THE TASK |
Your task is to gather the lines below that hold the string "remove".

Top of STUDY MATERIAL

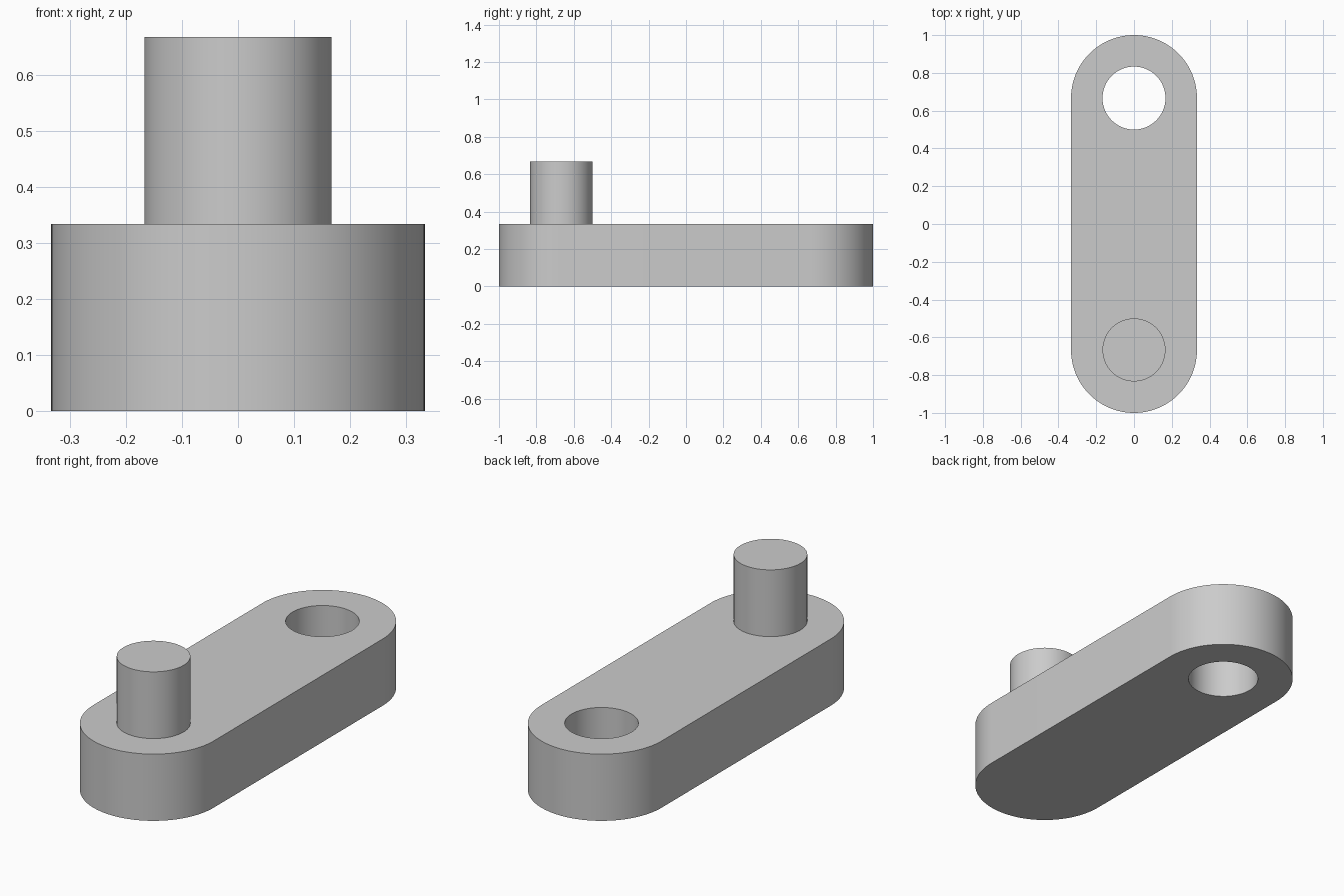
import bpy
import bmesh
from math import pi, sin, cos, radians

if "Cube" in bpy.data.objects:
    bpy.data.objects.remove(bpy.data.objects["Cube"], do_unlink=True)

THICK = 1 / 3            # plate thickness
END_R = 1 / 3            # rounded end radius
PIN_R = 1 / 6            # pin and hole radius
CENTRE = 2 / 3           # distance of pin and hole from the middle
STEPS = 48               # segments per half circle

grey = bpy.data.materials.new("plain grey")
grey.use_nodes = True
grey.diffuse_color = (0.6, 0.6, 0.6, 1)
grey.node_tree.nodes["Principled BSDF"].inputs["Base Color"].default_value = grey.diffuse_color


def arc(radius, y, start):
    """Half circle of points around (0, y)."""
    return [(radius * cos(start + pi * i / STEPS), y + radius * sin(start + pi * i / STEPS))
            for i in range(STEPS + 1)]


def extrude_outline(name, outline, bottom, top):
    """Solid made by raising a closed outline from bottom to top."""
    bm = bmesh.new()
    face = bm.faces.new([bm.verts.new((x, y, bottom)) for x, y in outline])
    raised = bmesh.ops.extrude_face_region(bm, geom=[face], use_keep_orig=True)["geom"]
    verts = [v for v in raised if isinstance(v, bmesh.types.BMVert)]
    bmesh.ops.translate(bm, verts=verts, vec=(0, 0, top - bottom))
    bmesh.ops.recalc_face_normals(bm, faces=bm.faces)
    mesh = bpy.data.meshes.new(name)
    bm.to_mesh(mesh)
    bm.free()
    mesh.materials.append(grey)
    obj = bpy.data.objects.new(name, mesh)
    bpy.context.collection.objects.link(obj)
    return obj


def circle(y):
    return arc(PIN_R, y, 0)[:-1] + arc(PIN_R, y, pi)[:-1]


def select_only(obj):
    bpy.ops.object.select_all(action="DESELECT")
    obj.select_set(True)
    bpy.context.view_layer.objects.active = obj


# Arm plate with rounded ends
arm = extrude_outline("arm_plate", arc(END_R, CENTRE, 0) + arc(END_R, -CENTRE, pi), 0, THICK)

# Through hole at the back end
cutter = extrude_outline("hole_cutter", circle(CENTRE), -THICK, 2 * THICK)
cutter.hide_render = True
hole = arm.modifiers.new("through hole", "BOOLEAN")
hole.operation = "DIFFERENCE"
hole.solver = "EXACT"
hole.object = cutter
select_only(arm)
bpy.ops.object.modifier_apply(modifier=hole.name)
bpy.data.objects.remove(cutter, do_unlink=True)

# Upright pin at the front end
pin = extrude_outline("pin", circle(-CENTRE), THICK, 2 * THICK)

for part in (arm, pin):
    select_only(part)
    bpy.ops.object.shade_smooth_by_angle(angle=radians(30))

Bottom of STUDY MATERIAL

TASK RESPONSE |
    bpy.data.objects.remove(bpy.data.objects["Cube"], do_unlink=True)
bpy.data.objects.remove(cutter, do_unlink=True)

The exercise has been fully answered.